If the inner nature is that which determines the nature of any and all outer works, then the place of good works in the life of a Christian who has been justified through faith in Jesus Christ should become plain. While "we do nothing and work nothing in order to obtain this righteousness. . . " (p. 93), we, nevertheless, exhibit the outward manifestations of the inward justification. It is as if a force is unleashed within the Christian who has taken hold of passive righteousness, a force which elicits good works through, and because of, the very inner nature of the one justified.
Truly, if faith is there, he [the one justified] cannot hold back; he proves himself, breaks out into good works, confesses and teaches this gospel before the people, and stakes his life on it (p. 41).
Again, it is not the doing of good works which justifies. The good works come forth in response to the grace of God enacted in a Christian life. It is through these works that the proper Christian response to justification can be seen--in true love for one's neighbor, this action not being motivated by self-gain but through the example of Christ. It is this expression of the outward nature, the 'outer man," which must be mastered and directed in daily intercourse with the rest of human society.
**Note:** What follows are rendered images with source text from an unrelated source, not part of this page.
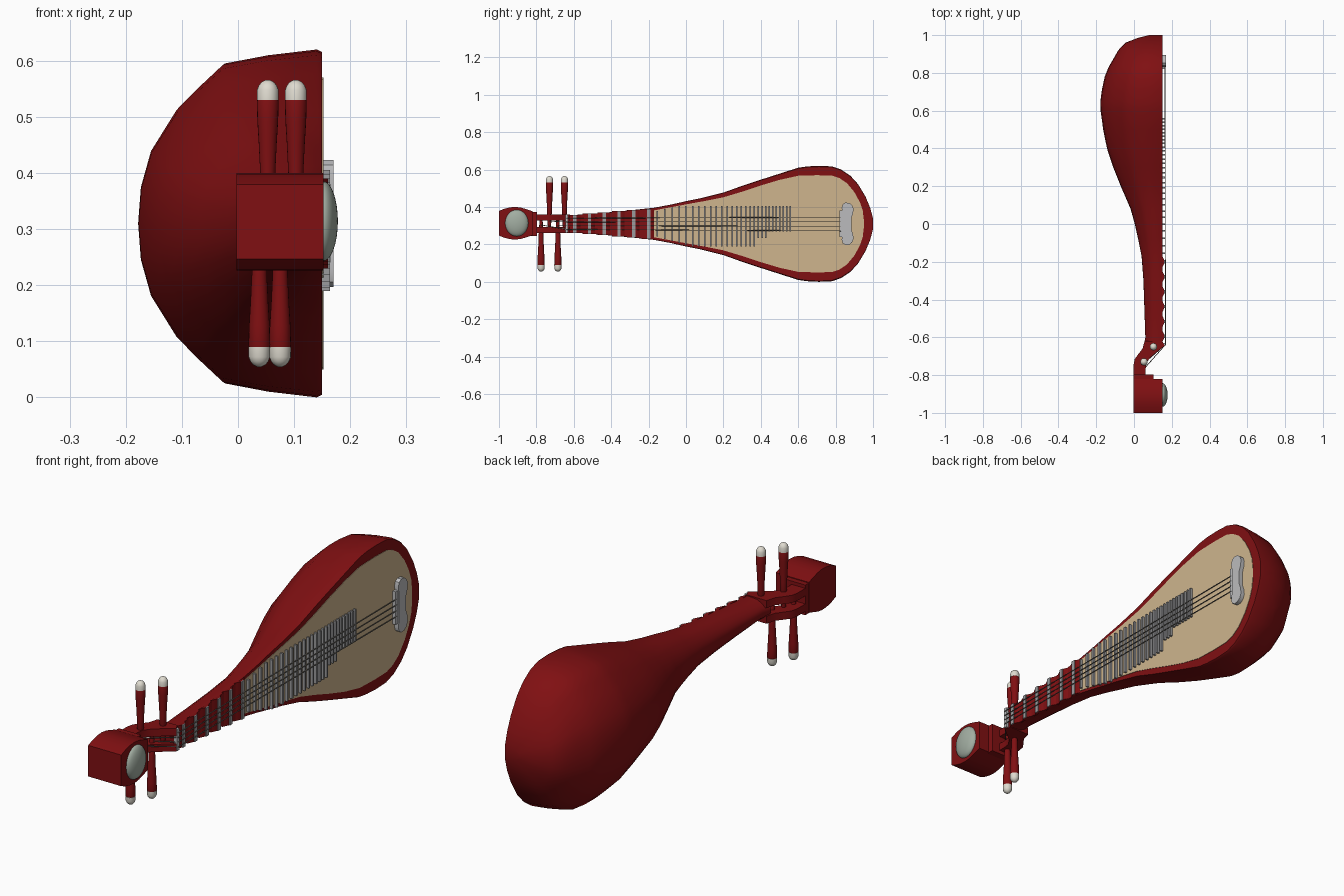
import bpy, bmesh, math
from mathutils import Vector, Matrix

if "Cube" in bpy.data.objects:
    bpy.data.objects.remove(bpy.data.objects["Cube"])

CZ = 0.31  # height of the instrument's mid-line


def material(name, rgb):
    m = bpy.data.materials.new(name)
    m.diffuse_color = (*rgb, 1)
    m.use_nodes = True
    m.node_tree.nodes["Principled BSDF"].inputs["Base Color"].default_value = m.diffuse_color
    return m


RED = material("red lacquer", (0.215, 0.005, 0.006))
TAN = material("pale wood", (0.62, 0.46, 0.27))
GREY = material("grey bridge", (0.50, 0.50, 0.51))
FRET = material("fret grey", (0.33, 0.33, 0.34))
IVORY = material("ivory", (0.74, 0.71, 0.63))
JADE = material("jade", (0.36, 0.42, 0.36))
STRING = material("string", (0.16, 0.15, 0.13))


def finish(bm, name, mat, angle=35):
    bmesh.ops.remove_doubles(bm, verts=bm.verts, dist=1e-5)
    bmesh.ops.recalc_face_normals(bm, faces=bm.faces)
    me = bpy.data.meshes.new(name)
    bm.to_mesh(me)
    bm.free()
    me.materials.append(mat)
    for p in me.polygons:
        p.use_smooth = True
    me.set_sharp_from_angle(angle=math.radians(angle))
    ob = bpy.data.objects.new(name, me)
    bpy.context.collection.objects.link(ob)
    return ob


def loft(name, rings, mat, angle=35):
    """Skin a list of equal-length closed rings and cap both ends."""
    bm = bmesh.new()
    vs = [[bm.verts.new(p) for p in r] for r in rings]
    n = len(rings[0])
    for a, b in zip(vs, vs[1:]):
        for i in range(n):
            j = (i + 1) % n
            bm.faces.new((a[i], a[j], b[j], b[i]))
    bm.faces.new(vs[0])
    bm.faces.new(vs[-1])
    return finish(bm, name, mat, angle)


def prism_x(name, yz, x0, x1, mat, angle=35):
    return loft(name, [[(x, y, z) for y, z in yz] for x in (x0, x1)], mat, angle)


def prism_z(name, xy, z0, z1, mat, angle=35):
    return loft(name, [[(x, y, z) for x, y in xy] for z in (z0, z1)], mat, angle)


def box(name, x0, x1, y0, y1, z0, z1, mat):
    return prism_x(name, [(y0, z0), (y1, z0), (y1, z1), (y0, z1)], x0, x1, mat)


def mirrored(half):
    """Close a (y, half width) outline across the mid-line."""
    return [(y, CZ + w) for y, w in half] + [(y, CZ - w) for y, w in reversed(half)]


# Pear-shaped body and neck: stations of (y, half width, back x)
stations = [
    (-0.645, .046, .052), (-0.60, .047, .060), (-0.45, .058, .055), (-0.30, .072, .050),
    (-0.17, .086, .040), (-0.08, .103, .022), (0.0, .121, .004), (0.08, .137, -.018),
    (0.2, .167, -.070), (0.3, .203, -.110), (0.4, .236, -.143), (0.5, .268, -.163),
    (0.6, .300, -.177), (0.65, .307, -.178), (0.71, .310, -.170), (0.78, .307, -.155),
    (0.83, .290, -.135), (0.88, .256, -.106), (0.92, .212, -.083), (0.96, .145, -.045),
    (0.985, .085, .020), (1.0, .028, .080)]
FRONT = 0.15
section = [(0, .985), (.03, 1), (.30, .967), (.54, .92), (.67, .79), (.79, .66),
           (.93, .42), (.985, .21), (1, 0)]  # depth fraction, width fraction
rings = []
for y, w, back in stations:
    half = [(FRONT - t * (FRONT - back), s * w) for t, s in section]
    rings.append([(x, y, CZ + h) for x, h in half] +
                 [(x, y, CZ - h) for x, h in reversed(half[:-1])])
loft("body_and_neck", rings, RED, 40)

# Soundboard plate
board = [(-.17, .072), (0, .104), (.1, .122), (.2, .142), (.3, .172), (.4, .205), (.5, .235),
         (.6, .257), (.7, .260), (.78, .258), (.82, .245), (.86, .218), (.9, .170),
         (.93, .115), (.945, .07), (.951, .02)]
prism_x("soundboard", mirrored(board), FRONT - .003, FRONT + .002, TAN)

# Wedge frets on the neck with grey caps
for i in range(6):
    y = -0.595 + i * 0.079
    w = 0.044 + (y + .645) * 0.082
    prism_z(f"neck_fret_{i+1}", [(.147, y - .037), (.147, y + .037), (.152, y + .026),
                                 (.160, y + .009), (.160, y - .009), (.152, y - .026)],
            CZ - w, CZ + w, RED)
    box(f"neck_fret_cap_{i+1}", .159, .164, y - .009, y + .009, CZ - w, CZ + w, FRET)

# Thin frets on the soundboard, the highest ones cut short on the lower side
y, step = -0.155, 0.041
i = 0
while y < 0.565:
    i += 1
    top = min(.068 + (y + .155) * .25, .095)
    low = -min(.068 + (y + .155) * .3, .12)
    if y > .37:
        low = -.075
    if y > .445:
        low = -.04
    box(f"board_fret_{i}", FRONT, .164, y - .004, y + .004, CZ + low, CZ + top, FRET)
    y += step
    step = max(.0185, step * .962)

# Bridge: string block plus rounded ornament
box("bridge_block", FRONT, .165, .82, .852, .24, .38, GREY)
orn = [(.838, .055), (.832, .085), (.838, .104), (.852, .113), (.872, .112), (.888, .100),
       (.896, .080), (.893, .055), (.884, .030)]
prism_x("bridge_ornament", mirrored(orn), FRONT, .170, GREY)

# Peg box: two curved cheeks with an open slot, closed at both ends
cheek = [(.150, -.62), (.162, -.645), (.125, -.675), (.088, -.705), (.066, -.735), (.062, -.765),
         (.062, -.81), (-.002, -.81), (-.002, -.745), (.004, -.715), (.022, -.690),
         (.045, -.660), (.056, -.62)]
for side, z0, z1 in (("lower", .262, .294), ("upper", .328, .360)):
    prism_z(f"peg_box_{side}_cheek", cheek, z0, z1, RED)
box("nut", .148, .166, -.645, -.63, .264, .356, GREY)

# Head block, collar and jade disc
box("head_collar", -.002, .102, -.86, -.797, .246, .374, RED)
head = [(-1, .066), (-.97, .078), (-.94, .085), (-.91, .087), (-.88, .083), (-.85, .074), (-.82, .064)]
prism_x("head", [(y, z + .003) for y, z in mirrored(head)], -.003, .152, RED)
bm = bmesh.new()
bmesh.ops.create_uvsphere(bm, u_segments=32, v_segments=16, radius=1,
                          matrix=Matrix.Translation((.152, -.905, .314)) @ Matrix.Diagonal((.026, .062, .071, 1)))
finish(bm, "head_disc", JADE)


def lathe(name, x, y, profile, mat, n=20):
    loft(name, [[(x + r * math.cos(a * math.tau / n), y + r * math.sin(a * math.tau / n), z)
                 for a in range(n)] for z, r in profile], mat, 40)


# Tuning pegs: shaft across the slot, flared handle and domed ivory tip
pegs = [(.053, -.73, 1), (.103, -.65, 1), (.038, -.775, -1), (.075, -.685, -1)]
for i, (x, y, s) in enumerate(pegs):
    base = CZ + s * .002
    handle = [(-.045, .008), (.045, .011), (.052, .013), (.09, .0135), (.14, .016),
              (.18, .0185), (.215, .0195), (.220, .018)]
    tip = [(.218, .0195), (.236, .0192), (.244, .016), (.250, .011), (.2535, .004)]
    lathe(f"peg_{i+1}", x, y, [(base + s * d, r) for d, r in handle], RED)
    lathe(f"peg_tip_{i+1}", x, y, [(base + s * d, r) for d, r in tip], IVORY)

# Strings: bridge to nut, then down to each peg
for i, (px, py, s) in enumerate(sorted(pegs, key=lambda p: p[2])):
    zb, zn = .272 + i * .0245, .280 + i * .020
    cu = bpy.data.curves.new(f"string_{i+1}", "CURVE")
    cu.dimensions = "3D"
    cu.bevel_depth = .0021
    cu.bevel_resolution = 1
    cu.materials.append(STRING)
    sp = cu.splines.new("POLY")
    pts = [(.164, .83, zb), (.167, -.638, zn), (px + .008, py, CZ + s * (.006 + .004 * i))]
    sp.points.add(len(pts) - 1)
    for p, co in zip(sp.points, pts):
        p.co = (*co, 1)
    bpy.context.collection.objects.link(bpy.data.objects.new(f"string_{i+1}", cu))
This is done through the joyful acceptance by the inner nature of the grace of Christ in which 'it is his [the Christian's] one occupation to serve God joyfully and without thought of gain, in love that is not constrained' (p. 17).
The total lack of a role for good works in Luther's concept of justification cannot be stressed enough in this, or any paper. It was a central theme in his entire message, and it served as the keynote from which much criticism flowed downhill, toward him. While, indeed, good works do not justify sinners, they do serve two important purposes: the law provides a mirror in which the individual may see her or his need of grace; and, the works of the law serve as an outward expression of the true act of justification. These acts are not mandatory for salvation, but, as Luther put it, 'good works follow and proceed from the good person. . . " (p. 17). They are, in other words, expected by the very nature of the inward change.